Stored data:
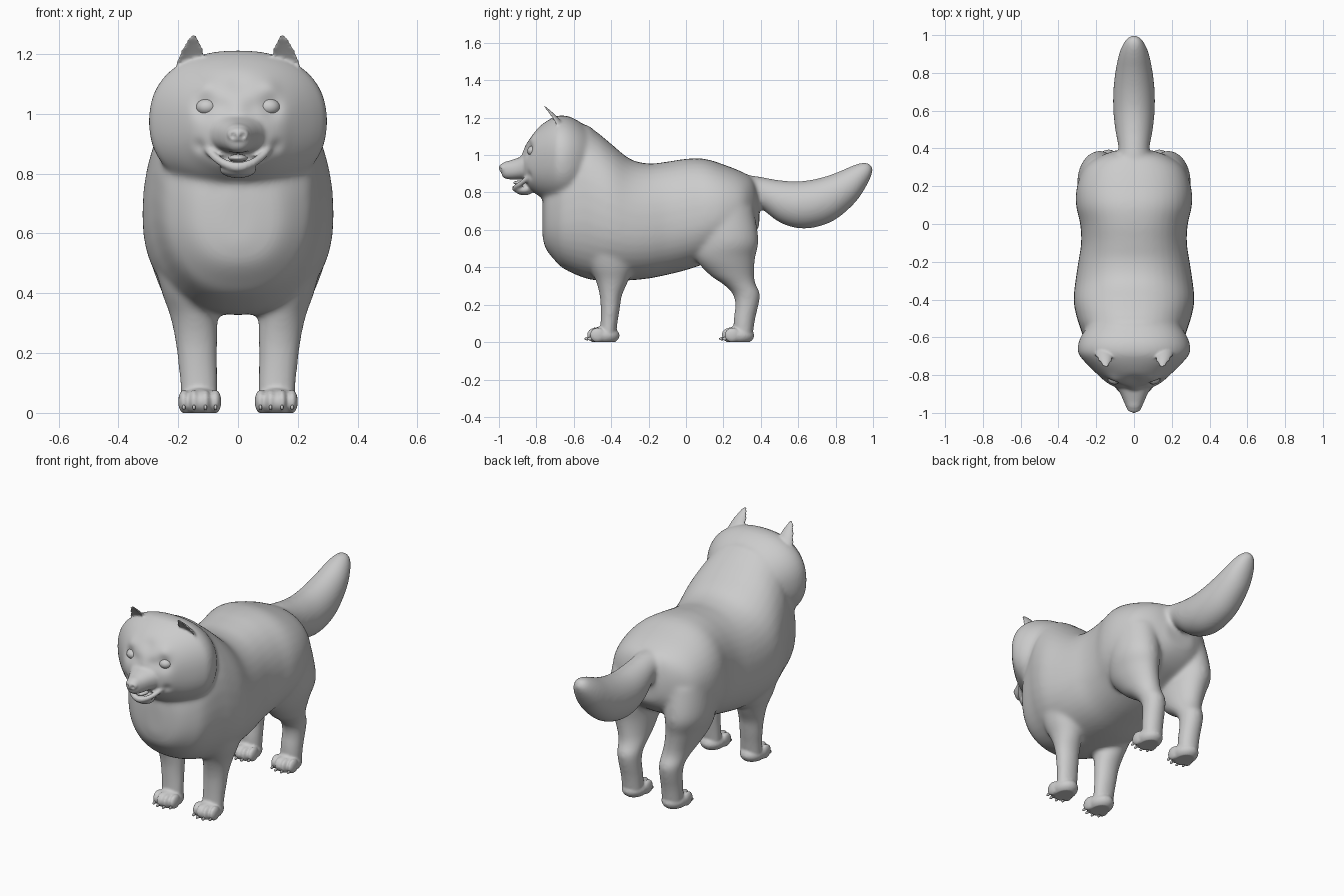
import bpy, bmesh, math
from mathutils import Vector, Matrix

grey = bpy.data.materials.new("grey_coat")
grey.diffuse_color = (0.6, 0.6, 0.6, 1)


def make(name, bm):
    bmesh.ops.recalc_face_normals(bm, faces=bm.faces)
    me = bpy.data.meshes.new(name)
    bm.to_mesh(me)
    bm.free()
    me.materials.append(grey)
    ob = bpy.data.objects.new(name, me)
    bpy.context.collection.objects.link(ob)
    return ob


def spline(rows, steps=5):
    """Catmull-Rom resampling of rows of numbers."""
    out = []
    for i in range(len(rows) - 1):
        p = [Vector(rows[max(0, min(len(rows) - 1, k))]) for k in range(i - 1, i + 3)]
        for j in range(steps):
            t = j / steps
            out.append(0.5 * (2 * p[1] + (p[2] - p[0]) * t
                              + (2 * p[0] - 5 * p[1] + 4 * p[2] - p[3]) * t ** 2
                              + (3 * p[1] - p[0] - 3 * p[2] + p[3]) * t ** 3))
    return out + [Vector(rows[-1])]


def loft(name, rows, point, sides=40):
    bm = bmesh.new()
    rings = [[bm.verts.new(point(r, math.tau * k / sides)) for k in range(sides)]
             for r in spline(rows)]
    for a, b in zip(rings, rings[1:]):
        for k in range(sides):
            bm.faces.new((a[k], a[k - 1], b[k - 1], b[k]))
    bm.faces.new(rings[0])
    bm.faces.new(rings[-1])
    return make(name, bm)


def power(v, e):
    return math.copysign(abs(v) ** e, v)


def along_y(e=0.88, waist=0.5):
    """Rows of y, bottom, top, half width."""
    def point(r, t):
        y, zb, zt, w = r
        c, s = math.cos(t), math.sin(t)
        mid = zb + (zt - zb) * waist
        return (w * power(c, e), y, mid + power(s, e) * (zt - mid if s > 0 else mid - zb))
    return point


def along_z(side, cup=None):
    """Rows of z, x, y, x radius, y radius; cup hollows the front."""
    def point(r, t):
        z, x, y, rx, ry = r
        s = math.sin(t)
        if cup is not None and s < 0:
            s = -cup * s
        return (side * (x + rx * math.cos(t)), y + ry * s, z)
    return point


def ball(name, loc, size, seg=28):
    bm = bmesh.new()
    bmesh.ops.create_uvsphere(bm, u_segments=seg, v_segments=seg // 2, radius=1,
                              matrix=Matrix.Translation(loc) @ Matrix.Diagonal((*size, 1)))
    return make(name, bm)


def fuse(name, parts, voxel, iterations):
    """Merge overlapping parts into one smooth skin."""
    bm = bmesh.new()
    for p in parts:
        bm.from_mesh(p.data)
        bpy.data.objects.remove(p)
    ob = make(name, bm)
    m = ob.modifiers.new("merge", 'REMESH')
    m.mode, m.voxel_size = 'VOXEL', voxel
    m = ob.modifiers.new("soften", 'SMOOTH')
    m.factor, m.iterations = 0.5, iterations
    me = bpy.data.meshes.new_from_object(ob.evaluated_get(bpy.context.evaluated_depsgraph_get()))
    ob.modifiers.clear()
    ob.data = me
    return ob


def shade(ob):
    for p in ob.data.polygons:
        p.use_smooth = True


# Torso, head and tail
coat = [
    loft("torso", [(-.768, .57, .74, .05), (-.75, .50, .84, .14), (-.70, .435, .95, .21),
                   (-.65, .39, 1.05, .25), (-.55, .345, 1.16, .285), (-.48, .33, 1.125, .307),
                   (-.40, .327, 1.06, .32), (-.30, .33, .98, .31), (-.20, .34, .955, .295),
                   (-.10, .36, .965, .28), (0, .385, .98, .285), (.10, .42, .98, .307),
                   (.20, .47, .95, .302), (.30, .52, .91, .262), (.36, .57, .87, .18),
                   (.392, .62, .78, .09)], along_y(waist=.46)),
    loft("head", [(-.45, .85, 1.08, .15), (-.55, .78, 1.165, .25), (-.62, .74, 1.205, .292),
                  (-.68, .74, 1.212, .297), (-.72, .75, 1.197, .27), (-.76, .765, 1.172, .232),
                  (-.80, .79, 1.138, .19), (-.84, .82, 1.088, .145), (-.868, .86, 1.035, .09),
                  (-.882, .89, 1.0, .045)], along_y()),
    loft("tail", [(.30, .80, .89, .07), (.36, .75, .89, .078), (.42, .70, .88, .085),
                  (.50, .64, .866, .10), (.60, .608, .86, .11), (.70, .615, .874, .11),
                  (.80, .655, .905, .10), (.90, .74, .948, .08), (.96, .825, .963, .055),
                  (.99, .885, .948, .03), (1.0, .915, .93, .008)], along_y(1)),
]
# Legs
for s in (-1, 1):
    coat.append(loft("front_leg", [
        (.60, .20, -.42, .10, .13), (.42, .168, -.40, .092, .12), (.33, .149, -.395, .08, .088),
        (.25, .140, -.402, .072, .060), (.18, .136, -.405, .067, .052),
        (.10, .131, -.412, .064, .046), (.01, .128, -.42, .062, .045)], along_z(s)))
    coat.append(loft("hind_leg", [
        (.72, .17, .20, .12, .16), (.55, .182, .222, .118, .166), (.45, .168, .21, .105, .16),
        (.36, .150, .245, .085, .12), (.31, .140, .285, .074, .088), (.26, .135, .322, .066, .074),
        (.20, .132, .326, .062, .063), (.12, .129, .312, .061, .058),
        (.01, .128, .302, .06, .052)], along_z(s)))
skin = fuse("coat", coat, .009, 24)

# Muzzle, nose and lower jaw
parts = [skin,
         loft("muzzle", [(-.80, .868, .995, .125), (-.86, .868, 1.0, .095), (-.90, .869, .985, .072),
                         (-.94, .870, .971, .054), (-.97, .876, .963, .040),
                         (-.985, .893, .952, .024)], along_y()),
         ball("nose", (0, -.974, .930), (.038, .028, .026)),
         ball("chin", (0, -.865, .815), (.062, .052, .030))]
lip = spline([(-.107, -.840, .892, .012), (-.078, -.872, .862, .014), (-.045, -.902, .840, .015),
              (0, -.914, .828, .017), (.045, -.902, .840, .015), (.078, -.872, .862, .014),
              (.107, -.840, .892, .012)], 6)
for x, y, z, r in lip:
    parts.append(ball("lower_lip", (x, y, z - .006), (r, r, r), 12))

# Ears and paws
for s in (-1, 1):
    parts.append(loft("ear", [
        (1.11, .158, -.675, .060, .055), (1.16, .156, -.695, .052, .044),
        (1.195, .154, -.716, .043, .036), (1.225, .152, -.737, .031, .027),
        (1.25, .150, -.755, .018, .016), (1.266, .149, -.764, .007, .009)], along_z(s, .3)))
    for y in (-.405, .315):
        parts.append(ball("paw", (s * .128, y - .035, .035), (.068, .085, .050)))
        for dx, dy in ((-.053, -.068), (-.019, -.083), (.019, -.083), (.053, -.068)):
            parts.append(ball("toe", (s * .128 + dx, y + dy, .038), (.0195, .042, .040), 16))
skin = fuse("coat", parts, .007, 3)

# Sculpted hollows: centre, radius, push
hollows = []
for s in (-1, 1):
    hollows += [((s * .105, -.835, 1.022), .040, (0, .022, 0)),
                ((s * .050, -.875, 1.02), .035, (0, .010, 0)),
                ((s * .105, -.815, 1.085), .035, (0, -.008, .002)),
                ((s * .018, -1.0, .925), .010, (0, .012, 0)),
                ((s * .125, -.83, .895), .022, (-s * .006, .008, 0))]
hollows.append(((0, -.83, 1.10), .04, (0, .008, 0)))
for v in skin.data.vertices:
    co = v.co.copy()
    for c, r, push in hollows:
        d = (co - Vector(c)).length / r
        if d < 2.5:
            v.co += Vector(push) * math.exp(-d * d)
    v.co.z = max(v.co.z, 0)
shade(skin)

# Eyes, tongue and claws
for s in (-1, 1):
    eye = ball("eye", (s * .104, -.813, 1.022), (.037, .036, .029))
    shade(eye)
    for y in (-.405, .315):
        for dx, dy in ((-.053, -.108), (-.019, -.123), (.019, -.123), (.053, -.108)):
            shade(ball("claw", (s * .128 + dx, y + dy, .018), (.006, .015, .009), 10))
shade(ball("tongue", (0, -.878, .852), (.032, .045, .013)))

*ASSIGNMENT*. Return the lines above that include the string "shade".

*SOLUTION*.
def shade(ob):
shade(skin)
    shade(eye)
            shade(ball("claw", (s * .128 + dx, y + dy, .018), (.006, .015, .009), 10))
shade(ball("tongue", (0, -.878, .852), (.032, .045, .013)))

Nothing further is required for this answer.